- [DATA SECTION]:
_ _ _ _
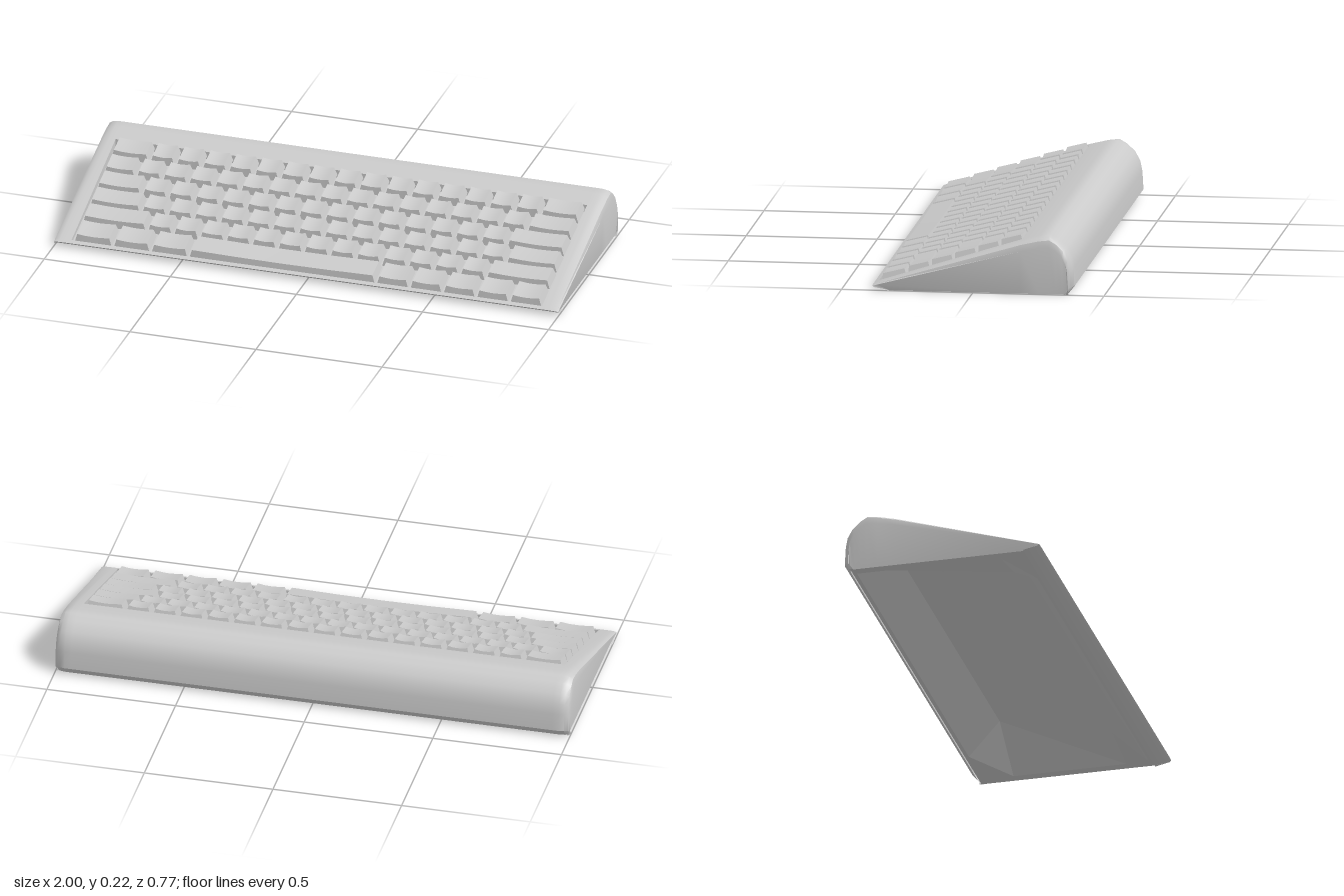
import * as THREE from 'three';
import { toCreasedNormals } from 'three/addons/utils/BufferGeometryUtils.js';

const material = new THREE.MeshStandardMaterial({ color: 0xcccccc, side: THREE.DoubleSide });
const SLOPE = 0.318;
const deckY = z => 0.141 - SLOPE * z;

// Skin a list of equal-length rings of [x, y, z] points
function loft(rings, crease) {
  const n = rings[0].length;
  const index = [];
  for (let i = 0; i < rings.length - 1; i++) {
    for (let j = 0; j < n - 1; j++) {
      const a = i * n + j, b = a + n;
      index.push(a, a + 1, b, b, a + 1, b + 1);
    }
  }
  const geo = new THREE.BufferGeometry();
  geo.setAttribute('position', new THREE.Float32BufferAttribute(rings.flat(2), 3));
  geo.setIndex(index);
  return toCreasedNormals(geo, crease);
}

function addMesh(parent, name, geo) {
  const mesh = new THREE.Mesh(geo, material);
  mesh.name = name;
  parent.add(mesh);
  return mesh;
}

// Wedge-shaped outer case with a sunken key well
function caseGeometry() {
  const profile = [
    [-0.36, 0], [-0.384, 0.03], [-0.38, 0.1], [-0.372, 0.14], [-0.352, 0.175],
    [-0.32, 0.204], [-0.29, 0.221], [-0.25, 0.216], [-0.18, 0.199], [-0.18, 0.199],
    [0.365, 0.027], [0.365, 0.027], [0.382, 0.021], [0.375, 0.014], [0.32, 0],
  ];
  const wellY = { 9: 0.168, 10: 0.012 };
  // x, height factor, tightening of the back edge, sunken well
  const half = [
    [0.99, 0, 0.75, false], [1, 0.82, 0.75, false], [0.994, 0.94, 0.85, false],
    [0.98, 0.985, 0.95, false], [0.96, 1, 1, false], [0.935, 1, 1, false], [0.935, 1, 1, true],
  ];
  const stations = [
    ...half.map(([x, ...rest]) => [-x, ...rest]),
    ...half.slice().reverse(),
  ];
  const rings = stations.map(([x, h, back, well]) => profile.map(([z, y], j) => [
    x,
    well && j in wellY ? wellY[j] : y * h,
    z < -0.3 ? -0.3 + (z + 0.3) * back : Math.min(z, h === 0 ? 0.32 : z),
  ]));
  return loft(rings, 0.7);
}

// Hollow underside: walls slant inward up to a panel below the keys
function cavityGeometry() {
  const profile = [[-0.34, 0], [-0.22, 0.135], [0.22, 0.035], [0.31, 0]];
  const stations = [[0.95, 0], [0.74, 1], [-0.74, 1], [-0.95, 0]];
  return loft(stations.map(([x, h]) => profile.map(([z, y]) => [x, y * h, z])), 0.2);
}

// Narrow ring the case stands on
function rimGeometry() {
  const rect = (path, x, z0, z1) =>
    path.moveTo(-x, z0).lineTo(x, z0).lineTo(x, z1).lineTo(-x, z1).closePath();
  const shape = new THREE.Shape();
  rect(shape, 0.99, -0.355, 0.32);
  const hole = new THREE.Path();
  rect(hole, 0.95, -0.34, 0.31);
  shape.holes.push(hole);
  return new THREE.ShapeGeometry(shape).rotateX(Math.PI / 2);
}

// Tapered keycap with a shallow dished top; origin at its top centre
function keyGeometry(width, depth) {
  const height = 0.034;
  const geo = new THREE.BoxGeometry(width, height, depth, 4, 1, 1);
  geo.translate(0, -height / 2, 0);
  const p = geo.attributes.position;
  for (let i = 0; i < p.count; i++) {
    if (p.getY(i) < -height / 2) continue;
    const u = p.getX(i) / (width / 2);
    p.setX(i, p.getX(i) - u * 0.01);
    p.setZ(i, p.getZ(i) * 0.88 - 0.004);
    p.setY(i, -0.005 * (1 - u * u));
  }
  return toCreasedNormals(geo, 0.5);
}

export function createModel() {
  const model = new THREE.Group();
  model.name = 'keyboard';

  addMesh(model, 'case', caseGeometry());
  addMesh(model, 'undersideCavity', cavityGeometry());
  addMesh(model, 'bottomRim', rimGeometry());

  // Key rows from back to front, as relative key widths
  const ones = n => Array(n).fill(1);
  const rows = [
    [1.5, ...ones(15), 1.5],
    [1.25, ...ones(15), 1.75],
    [1.75, ...ones(14), 2.25],
    [2, ...ones(14), 2],
    [2.5, ...ones(13), 2.5],
    [1.5, 1.45, 1.45, 7.2, 1.28, 1.28, 1.28, 1.28, 1.28],
  ];
  const keys = new THREE.Group();
  keys.name = 'keys';
  model.add(keys);
  rows.forEach((widths, r) => {
    const front = r === rows.length - 1;
    const z = -0.132 + r * 0.0885 + (front ? 0.006 : 0);
    const row = new THREE.Group();
    row.name = `keyRow${r + 1}`;
    keys.add(row);
    const unit = 1.86 / widths.reduce((a, b) => a + b, 0);
    let x = -0.93;
    for (const w of widths) {
      const name = w > 5 ? 'spaceBar' : 'key';
      const key = addMesh(row, name, keyGeometry(w * unit - 0.008, front ? 0.096 : 0.086));
      key.position.set(x + w * unit / 2, deckY(z) + 0.019, z);
      key.rotation.x = 0.25;
      x += w * unit;
    }
  });
  return model;
}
_ _ _ _
Your answer should be the lines from the first record down to the line containing "mesh.name = name;", restated exactly, with no pictures.

import * as THREE from 'three';
import { toCreasedNormals } from 'three/addons/utils/BufferGeometryUtils.js';

const material = new THREE.MeshStandardMaterial({ color: 0xcccccc, side: THREE.DoubleSide });
const SLOPE = 0.318;
const deckY = z => 0.141 - SLOPE * z;

// Skin a list of equal-length rings of [x, y, z] points
function loft(rings, crease) {
  const n = rings[0].length;
  const index = [];
  for (let i = 0; i < rings.length - 1; i++) {
    for (let j = 0; j < n - 1; j++) {
      const a = i * n + j, b = a + n;
      index.push(a, a + 1, b, b, a + 1, b + 1);
    }
  }
  const geo = new THREE.BufferGeometry();
  geo.setAttribute('position', new THREE.Float32BufferAttribute(rings.flat(2), 3));
  geo.setIndex(index);
  return toCreasedNormals(geo, crease);
}

function addMesh(parent, name, geo) {
  const mesh = new THREE.Mesh(geo, material);
  mesh.name = name;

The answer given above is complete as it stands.